▶ [Problem to solve]: If a line in the entries includes "corners", show that line.

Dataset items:
>>>

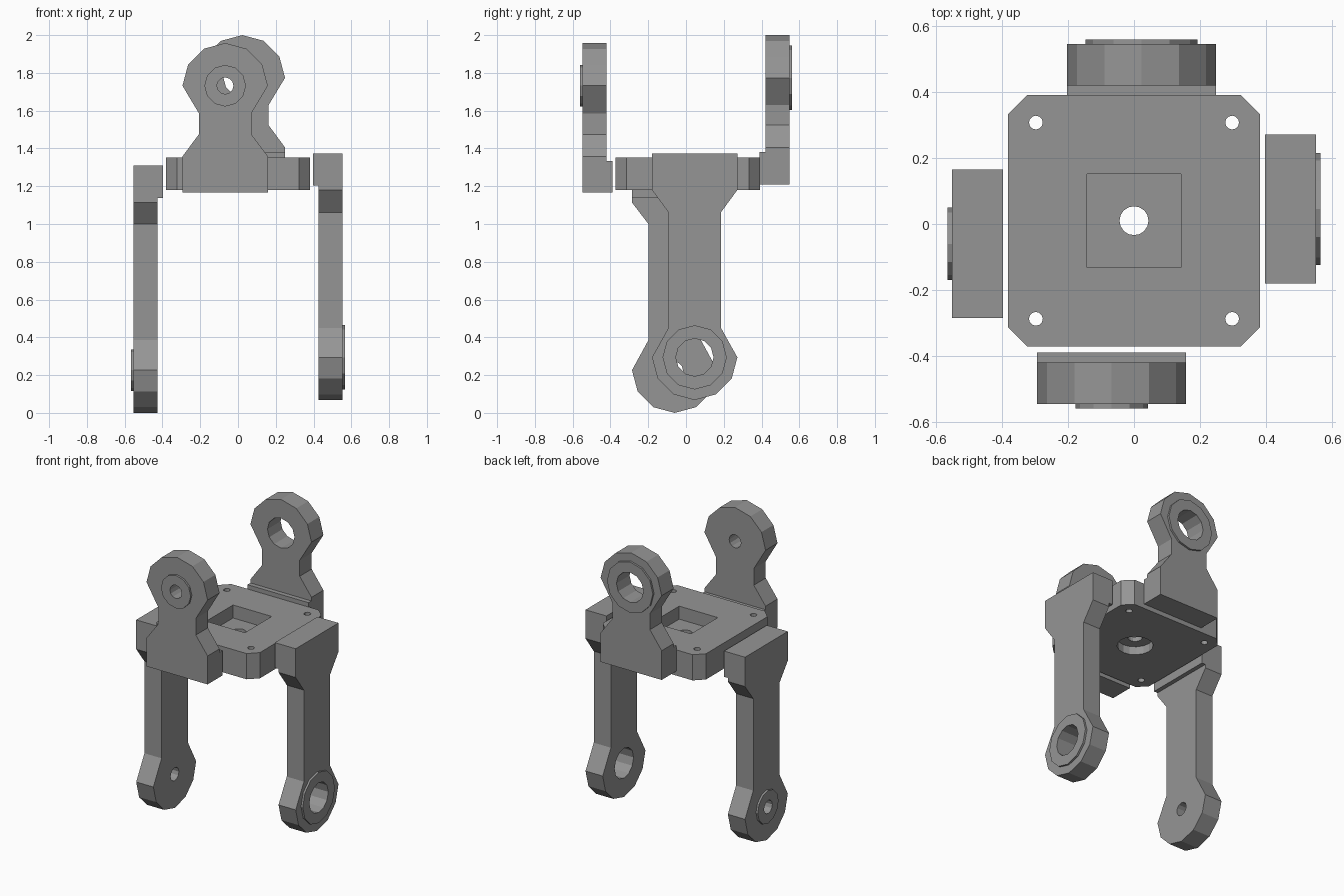
import bpy, bmesh, math

old = bpy.data.objects.get("Cube")
if old:
    bpy.data.objects.remove(old, do_unlink=True)

grey = bpy.data.materials.new("mid_grey")
grey.use_nodes = True
colour = (0.3, 0.3, 0.3, 1)
grey.diffuse_color = colour
grey.node_tree.nodes["Principled BSDF"].inputs["Base Color"].default_value = colour


def prism(name, outline, d0, d1, place):
    """Extrude a flat outline (u, v) from depth d0 to d1."""
    bm = bmesh.new()
    a = [bm.verts.new(place(u, v, d0)) for u, v in outline]
    b = [bm.verts.new(place(u, v, d1)) for u, v in outline]
    bm.faces.new(a)
    bm.faces.new(b[::-1])
    for i in range(len(a)):
        j = (i + 1) % len(a)
        bm.faces.new((a[i], b[i], b[j], a[j]))
    bmesh.ops.recalc_face_normals(bm, faces=bm.faces[:])
    mesh = bpy.data.meshes.new(name)
    bm.to_mesh(mesh)
    bm.free()
    ob = bpy.data.objects.new(name, mesh)
    bpy.context.collection.objects.link(ob)
    mesh.materials.append(grey)
    return ob


def combine(target, tool, operation):
    """Apply a boolean and remove the tool."""
    mod = target.modifiers.new("shape", 'BOOLEAN')
    mod.operation = operation
    mod.solver = 'EXACT'
    mod.object = tool
    bpy.context.view_layer.objects.active = target
    bpy.ops.object.modifier_apply(modifier=mod.name)
    bpy.data.objects.remove(tool, do_unlink=True)


def circle(u, v, r, n):
    return [(u + r * math.cos(2 * math.pi * i / n),
             v + r * math.sin(2 * math.pi * i / n)) for i in range(n)]


def rect(u0, u1, v0, v1):
    return [(u0, v0), (u1, v0), (u1, v1), (u0, v1)]


HALF, NECK = 0.226, 0.139


def bracket(name, place, centre, levels, depths, ring_r, hole_r):
    """Arm with flared base, narrow neck and round pierced head."""
    base, flare, neck_a, neck_b, head = levels
    foot, inner, outer, ring = depths
    up = 1 if head > base else -1
    side = [(HALF, base), (HALF, flare), (NECK, neck_a), (NECK, neck_b)]
    arc = [(HALF * math.cos(math.pi * i / 6), head + up * HALF * math.sin(math.pi * i / 6))
           for i in range(7)]
    outline = side + arc + [(-u, v) for u, v in reversed(side)]
    arm = prism(name, [(centre + u, v) for u, v in outline], inner, outer, place)
    # inward foot along the base
    foot_box = rect(centre - HALF, centre + HALF, base, flare - up * 0.024)
    combine(arm, prism("foot", foot_box, foot, inner + 0.05, place), 'UNION')
    # raised ring and through hole
    combine(arm, prism("ring", circle(centre, head, ring_r, 12), outer - 0.03, ring, place), 'UNION')
    combine(arm, prism("bore", circle(centre, head, hole_r, 12), 0.3, 0.7, place), 'DIFFERENCE')


def front(u, v, d): return (u, -d, v)
def back(u, v, d): return (u, d, v)
def left(u, v, d): return (d, u, v)
def right(u, v, d): return (-d, u, v)
def flat(u, v, d): return (u, v, d)


Y_DEPTHS = (0.39, 0.421, 0.547, 0.56)
X_DEPTHS = (0.398, 0.426, 0.553, 0.566)
SMALL, LARGE = (0.11, 0.044), (0.17, 0.1)
bracket("front_bracket", front, -0.068, (1.168, 1.358, 1.475, 1.586, 1.732), Y_DEPTHS, *SMALL)
bracket("back_bracket", back, 0.023, (1.21, 1.405, 1.523, 1.63, 1.774), Y_DEPTHS, *LARGE)
bracket("right_leg", right, -0.06, (1.31, 1.114, 1.0, 0.385, 0.226), X_DEPTHS, *SMALL)
bracket("left_leg", left, 0.046, (1.372, 1.18, 1.062, 0.45, 0.294), X_DEPTHS, *LARGE)

# centre plate with clipped corners
CY, S, C = 0.01, 0.382, 0.324
corners = [(S, C), (C, S), (-C, S), (-S, C), (-S, -C), (-C, -S), (C, -S), (S, -C)]
plate = prism("centre_plate", [(u, v + CY) for u, v in corners], 1.18, 1.352, flat)
# square pocket above, round counterbore below, hole between them
combine(plate, prism("pocket", rect(-0.143, 0.143, CY - 0.142, CY + 0.142), 1.265, 1.5, flat), 'DIFFERENCE')
combine(plate, prism("counterbore", circle(0, CY, 0.11, 16), 1.1, 1.235, flat), 'DIFFERENCE')
combine(plate, prism("bore", circle(0, CY, 0.044, 16), 1.0, 1.5, flat), 'DIFFERENCE')
# corner screw holes
for sx in (-1, 1):
    for sy in (-1, 1):
        hole = circle(sx * 0.298, CY + sy * 0.298, 0.021, 12)
        combine(plate, prism("screw_hole", hole, 1.0, 1.5, flat), 'DIFFERENCE')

<<<

▶ [Output for this exercise]:
# centre plate with clipped corners
corners = [(S, C), (C, S), (-C, S), (-S, C), (-S, -C), (-C, -S), (C, -S), (S, -C)]
plate = prism("centre_plate", [(u, v + CY) for u, v in corners], 1.18, 1.352, flat)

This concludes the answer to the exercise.